Renovation FAQs

History of Robinson Auditorium:

The historic Robinson Auditorium has long been a landmark in Central Arkansas.  Construction of the Joseph T. Robinson Memorial Auditorium began in 1937 and officially opened in December, 1939.  The structure was a WPA (Works Progress Administration) project, and is an excellent example of the Art Deco style architecture of the time.  The building was added to the National Register of Historic Places in 2007.  The facility is owned by the City of Little Rock and managed by the Little Rock Convention & Visitors Bureau.


Project Overview:

The 2nd Act renovation combined sustainable design, historic restoration and financial stewardship.  Saving the exterior historic envelope of the original structure and renovating the interior, provided the most sustainable and cost effective option.  Robinson Auditorium served Central Arkansas for nearly 75 years, and was long overdue for a major renovation to address multiple facility deficiencies.  The new design delivers a wonderful, acoustically sound and modern multi-purpose theater and conference center that will effectively serve the needs of the community for generations to come.

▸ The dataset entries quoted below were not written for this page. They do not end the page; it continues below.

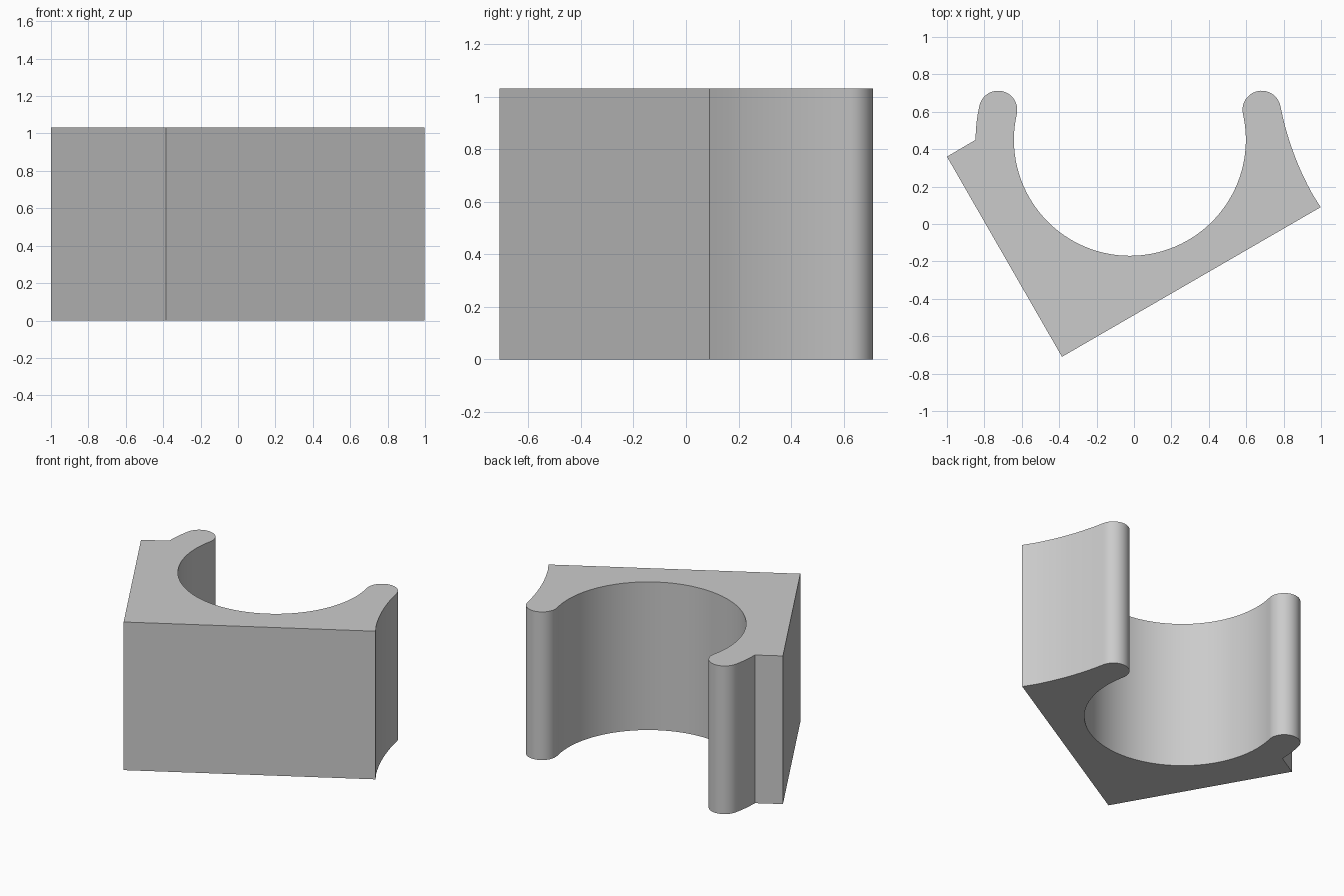
import bpy, bmesh
from math import cos, sin, radians

cube = bpy.data.objects.get("Cube")
if cube:
    bpy.data.objects.remove(cube, do_unlink=True)

HEIGHT = 1.033
BORE, BORE_R = (-0.022, 0.45), 0.62
TIP_R = 0.1025
TILT = 12.8            # angle of the lip centres above the bore centre


def polar(centre, radius, angle):
    a = radians(angle)
    return (centre[0] + radius * cos(a), centre[1] + radius * sin(a))


def arc(centre, radius, start, end, steps):
    return [polar(centre, radius, start + (end - start) * i / steps)
            for i in range(steps + 1)]


# Centres of the rounded lips and of the hollow flank
right_tip = polar(BORE, BORE_R + TIP_R, TILT)
left_tip = polar(BORE, BORE_R + TIP_R, 180 - TILT)
flank = polar(right_tip, TIP_R + 1.6, 11)

# Outline of the cradle, counterclockwise from the front corner
outline = [(-0.385, -0.71), (0.998, 0.09)]
outline += arc(flank, 1.6, 211, 191, 10)                           # hollow flank
outline += arc(right_tip, TIP_R, 11, 180 + TILT, 20)[1:]           # right lip
outline += arc(BORE, BORE_R, TILT, -180 - TILT, 72)[1:]            # bore
outline += arc(left_tip, TIP_R, -TILT, 180 - TILT, 20)[1:]         # left lip
outline += arc(BORE, BORE_R + 2 * TIP_R, 180 - TILT, 180, 4)[1:]   # outer wall
outline += [(-1.0, 0.36)]
outline.pop(2)         # the flank starts at the square corner

# Extrude the outline upward
bm = bmesh.new()
base = bm.faces.new([bm.verts.new((x, y, 0)) for x, y in outline])
top = bmesh.ops.extrude_face_region(bm, geom=[base], use_keep_orig=True)
bmesh.ops.translate(bm, vec=(0, 0, HEIGHT),
                    verts=[v for v in top["geom"] if isinstance(v, bmesh.types.BMVert)])
bmesh.ops.recalc_face_normals(bm, faces=bm.faces)
mesh = bpy.data.meshes.new("clip_cradle")
bm.to_mesh(mesh)
bm.free()

cradle = bpy.data.objects.new("clip_cradle", mesh)
bpy.context.collection.objects.link(cradle)

# Plain grey
grey = bpy.data.materials.new("plain_grey")
grey.use_nodes = True
colour = (0.6, 0.6, 0.6, 1)
grey.diffuse_color = colour
grey.node_tree.nodes["Principled BSDF"].inputs["Base Color"].default_value = colour
mesh.materials.append(grey)

# Smooth curves, keep corners sharp
bpy.context.view_layer.objects.active = cradle
cradle.select_set(True)
bpy.ops.object.shade_smooth_by_angle(angle=radians(25))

Facility Name:

Entire Facility: Robinson Center

Theater: Robinson Performance Hall

Conference Center: Robinson Conference Center

Original Historic Structure: Robinson Auditorium


Project Costs & Financing:

Total Project Cost: $70.5 million

Financing for the project was bonded with funds provided by the existing 2% Little Rock Advertising & Promotion (A&P) tax.  The project was approved by Little Rock voters by special election on December 10, 2013.


Project Team:

The design team was led by Polk Stanley Wilcox Architects of Little Rock and Ennead Architects of New York.

CDI/Hunt Joint Venture served as the General Contractor and Construction Manager.

Owners Representatives:
Mark Stodola, Mayor, City of Little Rock

Gretchen Hall, President & CEO,
Little Rock Convention & Visitors Bureau

Jim Rice, Sr. Vice President & COO,
Little Rock Convention & Visitors Bureau

Mike Steelman, AIA


Project Timeline:

October 3, 2011
Initial Robinson Center Concept Study presented to A&P Commission

January 8, 2013 
Polk Stanley Wilcox Architects and Ennead Architects selected

March 28, 2013  
CDI/Hunt Joint Venture selected as General Contractor & Construction Manager

December 10, 2013  
Public Bond Election

January – June, 2014      
Final Design Preparation and Construction Documents

July 1, 2014  
Robinson Auditorium Closes for Construction

July 1, 2015    
Robinson Topping Out Event

November 10, 2016
Grand Re-Opening

Exterior Design Highlights:

By restoring the historic envelop of the building, the project’s design combines the historic significance with a dramatic new modern addition that takes advantage of the building’s unique location on the banks of the Arkansas River.  To the west, and immediately adjacent, will be the new Broadway Bridge.  No longer turning its back to the river, the Robinson Center will now have two faces welcoming those traveling from both the north and south.

The exterior envelope of the original building has been preserved and is now visible in multiple areas inside the new conference center addition.  The facility will reopen as a LEED Certified structure.



Performance Hall Improvements:

New design components have completely transformed the performance hall including:

  • dropping the stage 36’ to ground level to create more acoustic volume and height
  • bringing the back of the hall forward to provide improved sight lines for all patrons, and increase lobby spaces
  • the addition of a fore-stage grid and a series of cat-walks for increased production capabilities
  • the creation of two balcony levels with theater box seating along the side walls, creating a much more intimate feel to the hall
  • adding a mechanical lift for the orchestra pit in order to allow the symphony and other musical performances to be inside the audience chamber
  • the addition of adjustable acoustic drapes to improve and adjust acoustics according to the hall’s performance needs
  • complete restoration of the historic lobby recapturing the original 1939 Art Deco elements


Back of House Improvements:

A complete reorganization of the back of house support areas include:

  • increased loading capacity, with two truck bays on stage level
  • increased support and staging areas for performers and show sets
  • all new electrical and mechanical systems
  • improved and enhanced staging and lighting systems
  • increased dressing and chorus room capacity, on stage level
  • the creation of a backstage corridor and performers lounge 


Visitor Experience & Accessibility Improvements:

The visitor experience is also a critical component of the design; improvements include:

  • expanded restroom capacity
  • a permanent box office
  • additional monitors and technology throughout the facility
  • increased ADA accessibility
  • new entrance vestibules from the adjoining parking garage
  • improved signage and interior wayfinding
  • built in concession and merchandise areas
  • additional patron drop-off areas
  • increased lobby space with visual connectivity for multiple building levels